impelled by that habit of cooperation, that desire for unanimity
and atonement, which their conditioning had so ineradicably implanted
in them, they began to mime the frenzy of his gestures, striking
at one another as the Savage struck at his own rebellious flesh,
or at that plump incarnation of turpitude writhing in the heather
at his feet.
"Kill it, kill it, kill it
" The Savage went on shouting.
Then suddenly somebody started singing "Orgy-porgy" and, in a
moment, they had all caught up the refrain and, singing, had begun
to dance. Orgy-porgy, round and round and round, beating one another
in six-eight time. Orgy-porgy
It was after midnight when the last of the helicopters took its
flight. Stupefied by soma, and exhausted by a long-drawn frenzy
of sensuality, the Savage lay sleeping in the heather. The sun
was already high when he awoke. He lay for a moment, blinking
in owlish incomprehension at the light; then suddenly rememberedeverything.
"Oh, my God, my God!" He covered his eyes with his hand.
That evening the swarm of helicopters that came buzzing across
the Hog's Back was a dark cloud ten kilometres long. The description
of last night's orgy of atonement had been in all the papers.
"Savage!" called the first arrivals, as they alighted from their
machine. "Mr. Savage!"
There was no answer.
The door of the lighthouse was ajar. They pushed it open and walked
into a shuttered twilight. Through an archway on the further side
of the room they could see the bottom of the staircase that led
up to the higher floors. Just under the crown of the arch dangled
a pair of feet.
Slowly, very slowly, like two unhurried compass needles, the feet
turned towards the right; north, north-east, east, south-east,
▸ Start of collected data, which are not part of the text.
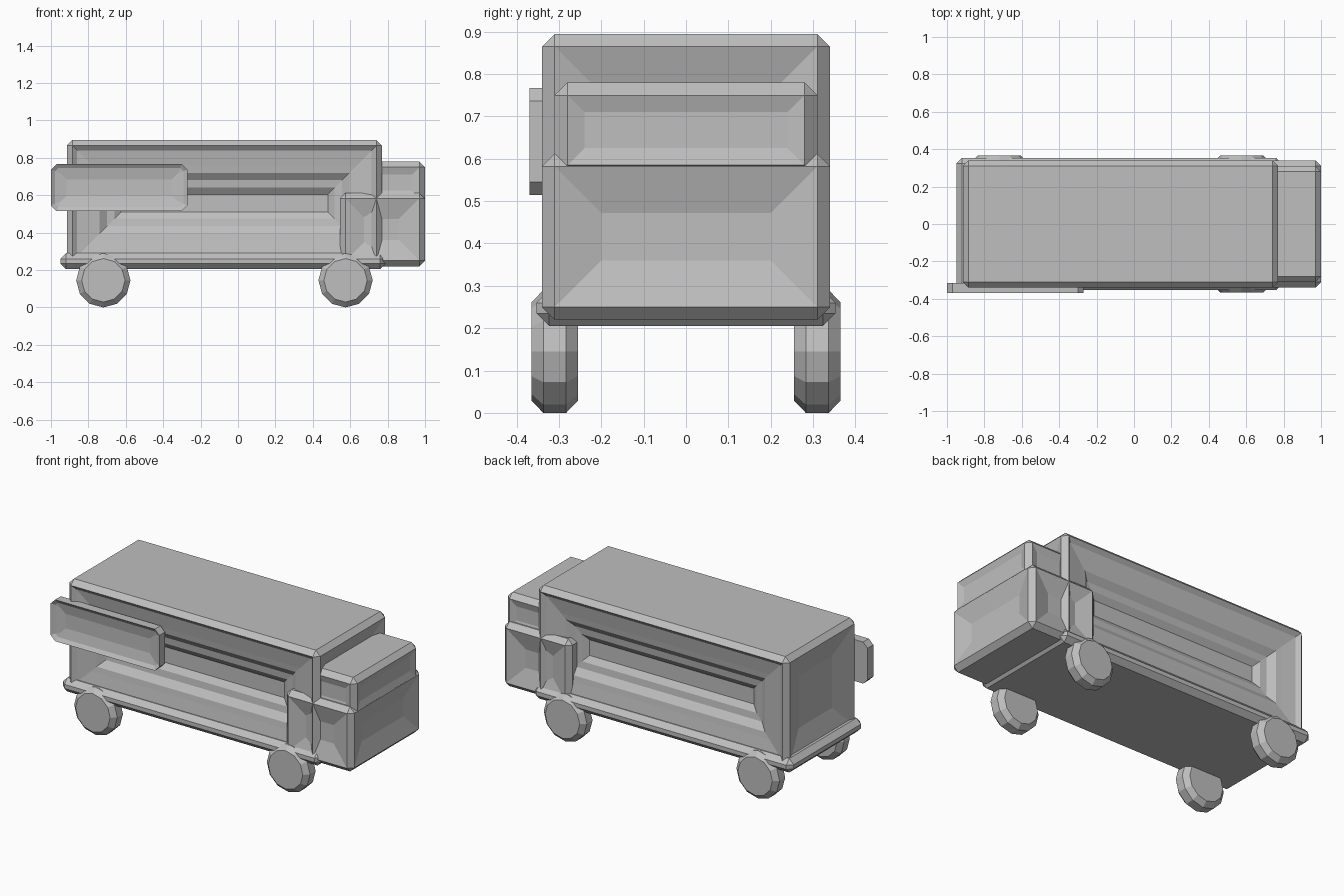
import bpy, bmesh, math
from mathutils import Matrix, Vector

if "Cube" in bpy.data.objects:
    bpy.data.objects.remove(bpy.data.objects["Cube"])

grey = bpy.data.materials.new("plain grey")
grey.diffuse_color = (0.52, 0.52, 0.52, 1)
grey.use_nodes = True
grey.node_tree.nodes["Principled BSDF"].inputs["Base Color"].default_value = grey.diffuse_color


def finish(name, bm):
    bmesh.ops.recalc_face_normals(bm, faces=bm.faces[:])
    mesh = bpy.data.meshes.new(name)
    bm.to_mesh(mesh)
    bm.free()
    mesh.materials.append(grey)
    obj = bpy.data.objects.new(name, mesh)
    bpy.context.collection.objects.link(obj)
    return obj


def block(name, lo, hi, bevel=0.03, axis=None, dents=()):
    """Chamfered box; dents = (direction, [(inset, depth) steps]) sink a face inwards."""
    lo, hi = Vector(lo), Vector(hi)
    bm = bmesh.new()
    bmesh.ops.create_cube(bm, size=1, matrix=Matrix.Translation((lo + hi) / 2)
                          @ Matrix.Diagonal((*(hi - lo), 1)))
    edges = [e for e in bm.edges
             if axis is None or abs(e.verts[0].co[axis] - e.verts[1].co[axis]) > 1e-4]
    bmesh.ops.bevel(bm, geom=edges, offset=bevel, segments=1, profile=0.5, affect='EDGES')
    bm.normal_update()
    for direction, steps in dents:
        d = Vector(direction)
        face = max((f for f in bm.faces if f.normal.dot(d) > 0.99), key=lambda f: f.calc_area())
        for inset, depth in steps:
            bmesh.ops.inset_individual(bm, faces=[face], thickness=inset, depth=-depth,
                                       use_even_offset=True)
    return finish(name, bm)


LEFT, RIGHT, FRONT, BACK = (0, 1, 0), (0, -1, 0), (1, 0, 0), (-1, 0, 0)

# Cargo box with terraced, sunken sides
terraces = [(0.025, 0.02), (0.085, 0.015), (0.035, 0.005),
            (0.04, 0.03), (0.04, 0.005), (0.035, 0.025)]
hollow = [(0.15, 0.045)]
block("cargo_box", (-0.915, -0.34, 0.22), (0.77, 0.34, 0.895),
      dents=[(LEFT, terraces), (RIGHT, terraces), (FRONT, hollow), (BACK, hollow)])

# Lower cab and upper cab
cab_dent = [(0.11, 0.03)]
block("lower_cab", (0.545, -0.34, 0.22), (1.0, 0.34, 0.612),
      dents=[(LEFT, cab_dent), (RIGHT, cab_dent), (FRONT, cab_dent)])
top_dent = [(0.04, 0.012)]
block("upper_cab", (0.70, -0.31, 0.555), (1.0, 0.31, 0.78),
      dents=[(LEFT, top_dent), (RIGHT, top_dent), (FRONT, top_dent)])

# Chassis plate
block("chassis", (-0.95, -0.353, 0.205), (0.79, 0.353, 0.29))

# Side board, on the right side only
block("side_board", (-1.0, -0.37, 0.515), (-0.27, -0.315, 0.767), axis=1,
      dents=[(RIGHT, [(0.022, 0.015), (0.06, 0.012)])])


# Wheels
def wheel(name, x, y):
    bm = bmesh.new()
    m = Matrix.Translation((x, y, 0.145)) @ Matrix.Rotation(math.pi / 2, 4, 'X')
    bmesh.ops.create_cone(bm, cap_ends=True, segments=12, radius1=0.145, radius2=0.145,
                          depth=0.11, matrix=m)
    bm.normal_update()
    rims = [e for e in bm.edges if any(abs(f.normal.y) > 0.9 for f in e.link_faces)]
    bmesh.ops.bevel(bm, geom=rims, offset=0.028, segments=1, profile=0.5, affect='EDGES')
    finish(name, bm)


for end, x in (("front", 0.575), ("rear", -0.72)):
    for side, y in (("right", -0.31), ("left", 0.31)):
        wheel(f"{end}_{side}_wheel", x, y)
south, south-south-west; then paused, and, after a few seconds,
turned as unhurriedly back towards the left. South-south-west,
south, south-east, east.